8 Ch r i s A n s o n DOI: 10.7330/9781607326625.c008 CHRIS ANSON is distinguished university professor and director of the Campus Writing and Speaking Program at North Carolina State University. Previously, he spent fifteen years at the University of Minnesota, where he directed the Program in Composition from 1988 to 1996 and was Morse-Alumni Distinguished Teaching Professor. Anson has received numerous awards, including the North Carolina State University Alumni Association Distinguished Graduate Professor Award, the State of Minnesota Higher Education Teaching Excellence Award, and the Morse-Alumni Award for Outstanding Contributions to Undergraduate Education. He has received or participated in over $1.8 million in grants. Anson has published sixteen books including the popular textbooks A Guide to College Writing and the co-authored Longman Handbook for College Writers and Readers, and over 115 journal articles and book chapters and is on the editorial or readers’ boards of ten major journals. He is also a former chair of the Conference on College Composition and Communication and president of the Council of Writing Program Administrators. Over the course of his career, Anson has taught a variety of courses in composition pedagogy, writing across the curriculum, writing program administration, and writing for teaching. In addition to currently directing the writing program at North Carolina State, he has previously held other administrative positions such as co-director of the Teacher Training program and coordinator of Advanced Composition at University of Minnesota. The interview took place on August 13, 2013, via Skype. christine: When I started working on the idea for this collection, I asked a lot of graduate students and faculty colleagues whose writing practices they would most like to hear about, and your name was one of the ones frequently mentioned. chris: Really? I’m amazed. Chris Anson   93 christine: Yes, and I think I understand why. You’ve published a hundred plus journal articles, fifteen books, and just generally had a prolific academic writing career. The writing is consistently published year in and year out after looking at your CV. Is there something you’ve always wanted to write about that you haven’t gotten to? chris: Well, I did my first MA at Syracuse in creative writing. My plan was not to become a university professor. I wanted to be a novelist. That’s where my interest in academic writing really began, surprisingly, in the creative writing realm. I got drawn toward the study of writing at Syracuse. I was really interested in how people write, and that kind of sucked me right in to composition studies, and so I kind of put on hold, the really creative work until maybe I retire. [laughs] christine: [laughs] I hear that a lot actually. chris: What I’ve done, what I’ve managed to do, I think, is try to approach some things within the profession a little more creatively. So I’ve written lots of scenarios for example. I did a whole book of scenarios on writing across the curriculum, where I edited a bunch of other people’s scenarios and then added one in each of my own in each of the chapters. If you look at my CV, I’ve been involved in scenario writing for faculty development for a long time, and those are kind of like bad fiction. [laughs] christine: [laughs] And that’s where the connection between creative and academic writing lies for you? chris: Yes. So I did this early work in creative writing and then put that on hold and tried to build some creativity into some of the more academic things that I wrote along the way. But getting back to your question, if there’s one thing I really want to do it’s write a novel eventually. In the short term I also have a piece I’ve been working on for several years, which I want to get finished. It’s an article on the transfer of writing ability across contexts. It’s kind of a tour de force, but I just have to get finished with it because a lot of other projects have gotten in the way. That’s a more immediate “want to get done” project. christine: You mentioned the faculty development angle. I run several workshops for faculty on how to become more productive writers . I notice you also offer writing workshops for faculty on how to integrate writing in the classroom. Are you able to pass on your own...

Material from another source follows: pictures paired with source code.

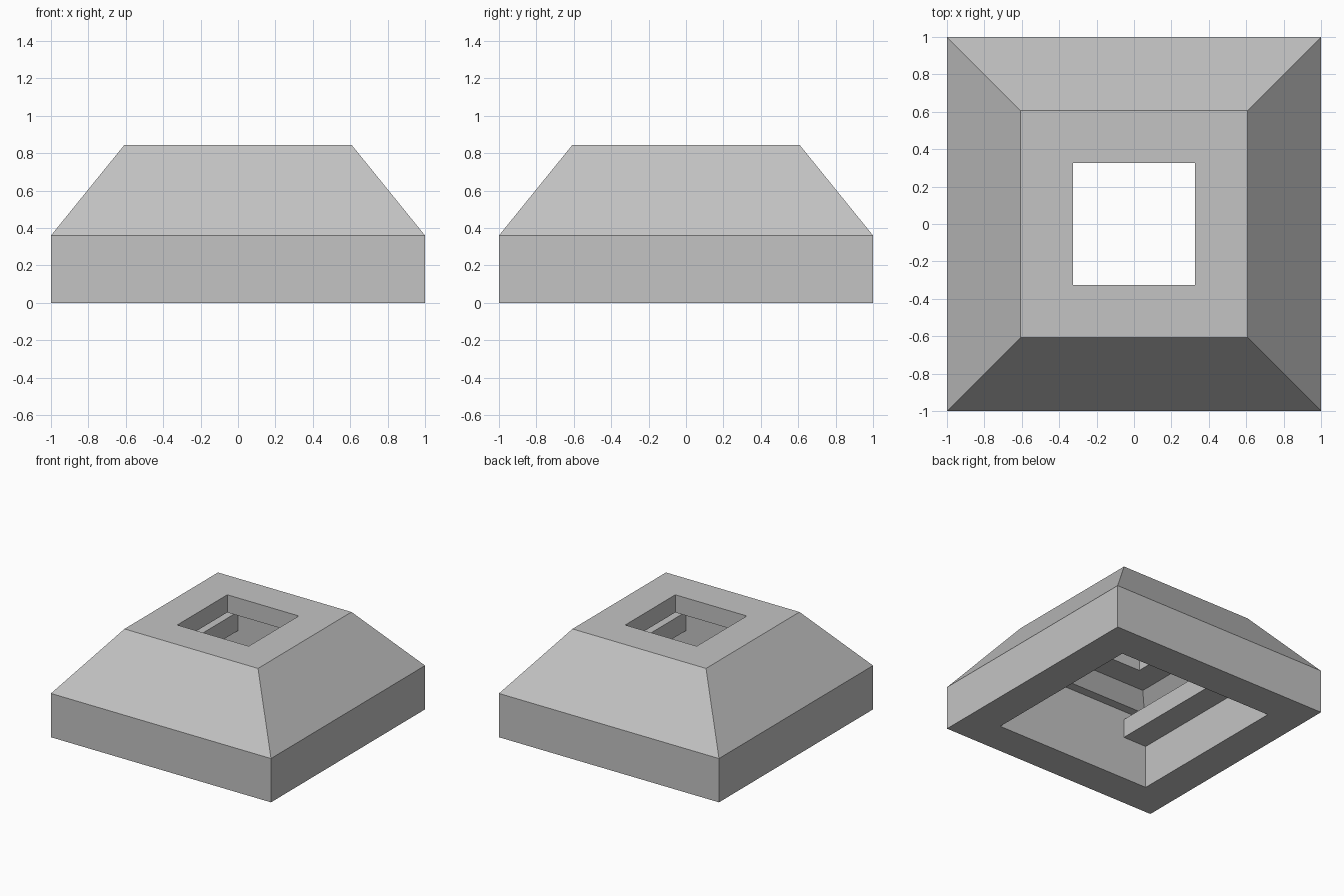
import bpy
import bmesh

cube = bpy.data.objects.get("Cube")
if cube:
    bpy.data.objects.remove(cube, do_unlink=True)

grey = bpy.data.materials.new("plain grey")
grey.use_nodes = True
grey.diffuse_color = (0.55, 0.55, 0.55, 1)
grey.node_tree.nodes["Principled BSDF"].inputs["Base Color"].default_value = (0.55, 0.55, 0.55, 1)


def finish(bm, name):
    bmesh.ops.recalc_face_normals(bm, faces=bm.faces)
    mesh = bpy.data.meshes.new(name)
    bm.to_mesh(mesh)
    bm.free()
    mesh.materials.append(grey)
    obj = bpy.data.objects.new(name, mesh)
    bpy.context.collection.objects.link(obj)
    return obj


# Hollow square shell: (half width, height) wall section swept round four corners
section = [(1, 0), (1, 0.36), (0.607, 0.845),       # outside
           (0.325, 0.845), (0.325, 0.70),           # top opening
           (0.54, 0.70), (0.64, 0.58),              # sloped inner roof
           (0.715, 0.58), (0.715, 0)]               # inner walls
corners = [(-1, -1), (1, -1), (1, 1), (-1, 1)]

bm = bmesh.new()
rings = [[bm.verts.new((sx * w, sy * w, z)) for sx, sy in corners] for w, z in section]
for i, ring in enumerate(rings):
    following = rings[(i + 1) % len(rings)]
    for j in range(4):
        k = (j + 1) % 4
        bm.faces.new((ring[j], ring[k], following[k], following[j]))
finish(bm, "hollow_shell")

# Inner rails along the left and right walls, bedded slightly into the shell
for side, name in ((1, "left_inner_rail"), (-1, "right_inner_rail")):
    bm = bmesh.new()
    bmesh.ops.create_cube(bm, size=1)
    bmesh.ops.scale(bm, vec=(0.24, 1.48, 0.155), verts=bm.verts)
    bmesh.ops.translate(bm, vec=(side * 0.62, 0, 0.4325), verts=bm.verts)
    finish(bm, name)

pdf

Back To Top

This website uses cookies to ensure you get the best experience on our website. Without cookies your experience may not be seamless.